Configure a static IPv6 default gateway/route

Router(config)# ipv6 route ::/0 3ffe:1::1

This would configure a default route to 3ffe:1::1.

Configuring an IPv6 address on an interface

Router(config-if)# ipv6 address 3ffe:1::1/64

Verifying configuration
Verify IPv6 Routing Table

Router# show ipv6 route

Pinging over IPv6 from Cisco IOS

Router# ping ipv6

Also check out these featured articles
Configuring IPv6 OSPF Routing In Cisco IOS

Get Support for IPv6 Rouing on the 3750 Platform

Route overlaps, it’s dangerous!

Sunday, September 14th, 2008

Just wanted to tell you that I added a new page, it’s aIP subnet calculator tool.

It works with IPv4 and IPv6 addresses, just remember to add the network length in the end (/24) for a

The danger with dynamic routing is the possibility of route overlaps, by this I mean having the same subnet defined on two routers announcing it in a dynamic routing protocol like for example OSPF.
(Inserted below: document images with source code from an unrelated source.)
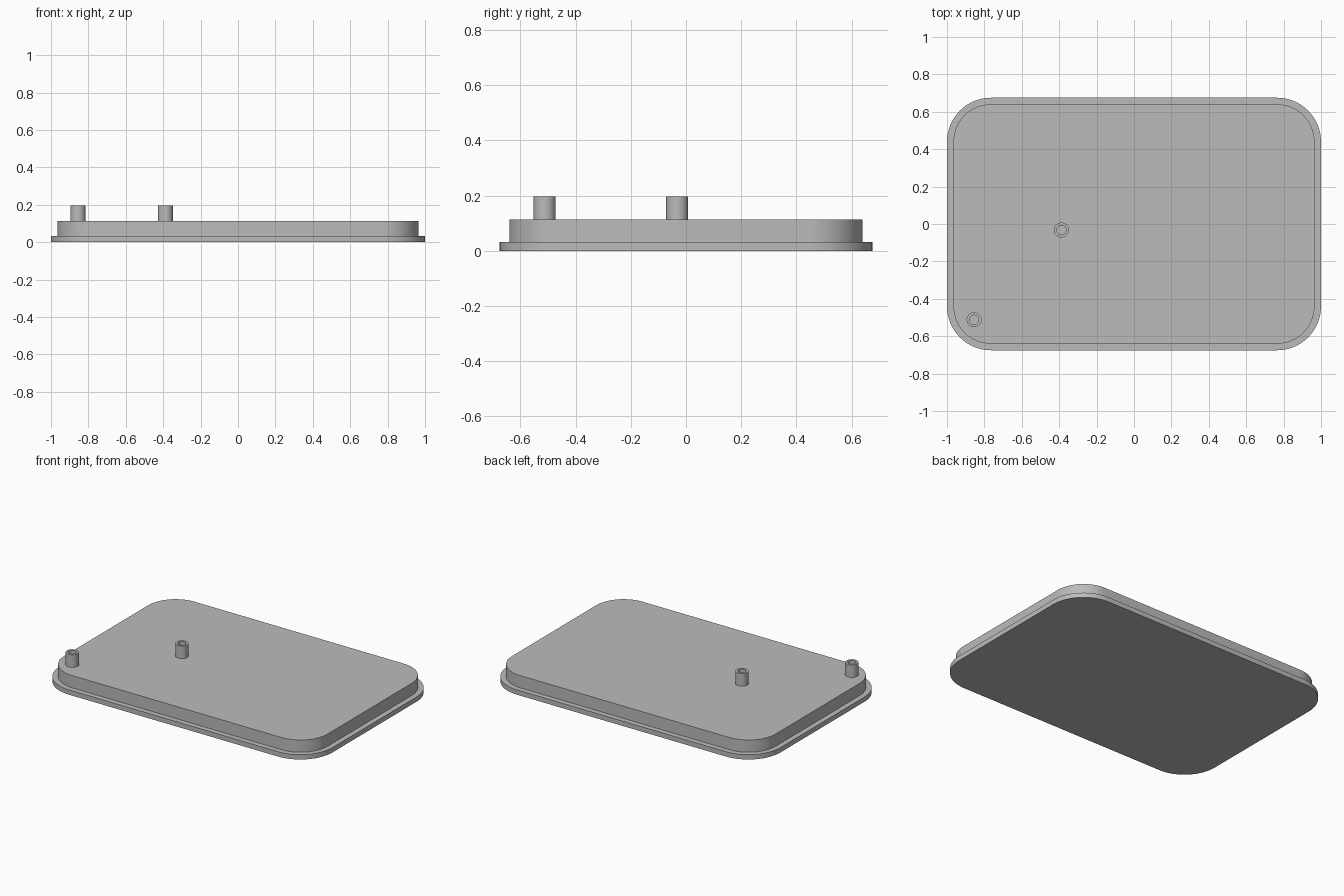
import bpy
import bmesh
from math import cos, sin, pi, radians

cube = bpy.data.objects.get("Cube")
if cube:
    bpy.data.objects.remove(cube, do_unlink=True)

grey = bpy.data.materials.new("plain grey")
grey.use_nodes = True
colour = (0.5, 0.5, 0.5, 1)
grey.diffuse_color = colour
grey.node_tree.nodes["Principled BSDF"].inputs["Base Color"].default_value = colour


def finish(name, bm):
    bmesh.ops.recalc_face_normals(bm, faces=bm.faces)
    mesh = bpy.data.meshes.new(name)
    bm.to_mesh(mesh)
    bm.free()
    mesh.materials.append(grey)
    obj = bpy.data.objects.new(name, mesh)
    bpy.context.collection.objects.link(obj)
    bpy.ops.object.select_all(action="DESELECT")
    obj.select_set(True)
    bpy.context.view_layer.objects.active = obj
    bpy.ops.object.shade_smooth_by_angle(angle=radians(30))
    return obj


def rounded_outline(half_x, half_y, radius, steps=16):
    """Points of a rounded rectangle, counter-clockwise."""
    points = []
    for corner, (sx, sy) in enumerate([(1, 1), (-1, 1), (-1, -1), (1, -1)]):
        for i in range(steps + 1):
            a = (corner + i / steps) * pi / 2
            points.append((sx * (half_x - radius) + radius * cos(a),
                           sy * (half_y - radius) + radius * sin(a)))
    return points


def skin(bm, rings):
    """Join successive rings of vertices with quads."""
    for lower, upper in zip(rings, rings[1:]):
        n = len(lower)
        for i in range(n):
            j = (i + 1) % n
            bm.faces.new((lower[i], lower[j], upper[j], upper[i]))


def stepped_lid(name, levels):
    bm = bmesh.new()
    rings = [[bm.verts.new((x, y, z)) for x, y in rounded_outline(hx, hy, r)]
             for hx, hy, r, z in levels]
    skin(bm, rings)
    bm.faces.new(rings[0][::-1])
    bm.faces.new(rings[-1])
    return finish(name, bm)


def hollow_peg(name, x, y, bottom, top, outer, inner, sides=32):
    bm = bmesh.new()
    profile = [(outer, bottom), (outer, top), (inner, top), (inner, bottom)]
    rings = [[bm.verts.new((r * cos(2 * pi * i / sides), r * sin(2 * pi * i / sides), z))
              for i in range(sides)] for r, z in profile]
    skin(bm, rings)
    obj = finish(name, bm)
    obj.location = (x, y, 0)
    return obj


# Base flange and raised panel as one stepped solid
BODY_TOP = 0.113
stepped_lid("stepped_plate", [
    (1.0, 0.675, 0.235, 0.0),
    (1.0, 0.675, 0.235, 0.032),
    (0.965, 0.64, 0.2, 0.032),
    (0.965, 0.64, 0.2, BODY_TOP),
])

# Hollow locating pegs
for name, x, y in [("corner_peg", -0.855, -0.512), ("middle_peg", -0.388, -0.032)]:
    hollow_peg(name, x, y, BODY_TOP, 0.196, 0.04, 0.025)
Let us say you have configured a customer as and he uses and

Then you get a new customer and configure for example a new subnet, which is a more specific route (CIDR wise).

You might end up effectively blackholing the old customers traffic, this is something one should consider.

Use my IP subnet calculator tool to be sure not to overlap networks!

Configuring IPv6 OSPF routing in Cisco IOS

Wednesday, September 10th, 2008

Hi guys! it’s time for me to write about configuration of OSPF IPv6 routing in Cisco IOS.
I will use example addresses from my workplace for this tutorial.
This is really simple, first configure the IPv6 addresses on the interfaces.

Router1(config)# interface fastethernet 0/0
Router1(config-if)#ipv6 address 2001:1ad8::1/126

Router2(config)#int fa 0/0
Router2(config-if)#ipv6 address 2001:1ad8::2/126

Verify the IPv6 connectivity with ping:
Router2#ping ipv6 2001:1ad8::1
Type escape sequence to abort.
Sending 5, 100-byte ICMP Echos to 2001:1AD8::1, timeout is 2 seconds:
Success rate is 100 percent (5/5), round-trip min/avg/max = 8/10/20 ms

Set a nullroute to redistribute to IPv6 OSPF, and configure IPv6 OSPF routing on Router1:
Router1(config)#ipv6 route 2001:1ad8:500::/64 null 0
Router1(config)# interface fa 0/0
Router1(config-if)#ipv6 ospf 1 area 0
Router1(config-if)#ipv6 router ospf 1
Router1(config-rtr)#redistribute static

Do the same thing on Router2, except for the static route and redistribution.
Router2(config)#int fastethernet 0/0
Router2(config-if)#ipv6 ospf 1 area 0

Now verify the IPv6 OSPF router neighborship
Router2#show ipv6 ospf neighbor
Neighbor ID     Pri   State           Dead Time   Interface ID    Interface        1   FULL/BDR        00:00:31    4               FastEthernet0/0

Check for the route
Router2#sh ipv6 route ospf  | include ^O
OE2  2001:1AD8:500::/64 [110/20]

As always, seems like you are afraid of the comment box, I know you’re there, now speak! 😉

Working with SDM templates on Cisco 3750 or 3560

Friday, September 5th, 2008

Sometimes we want different functionality from our layer 3 switches, someone may want a lot of VLANS, someone wants the switch to be able to have lots of routes, and someone wants to do IPv6 routing.

Luckily, Cisco have thought about this. You are able to use different SDM templates to achieve different usage of the memory.

To change the SDM template on the 3750, just use the following command:
switch(config)# sdm prefer (default|routing|vlan)
Here is a link to the specs: Table

On the 3560 you can also choose from access and dual-ipv4-and-ipv6
Link to specs here: Table

What you want to choose depends on what you want to do, now you know there exists a choice!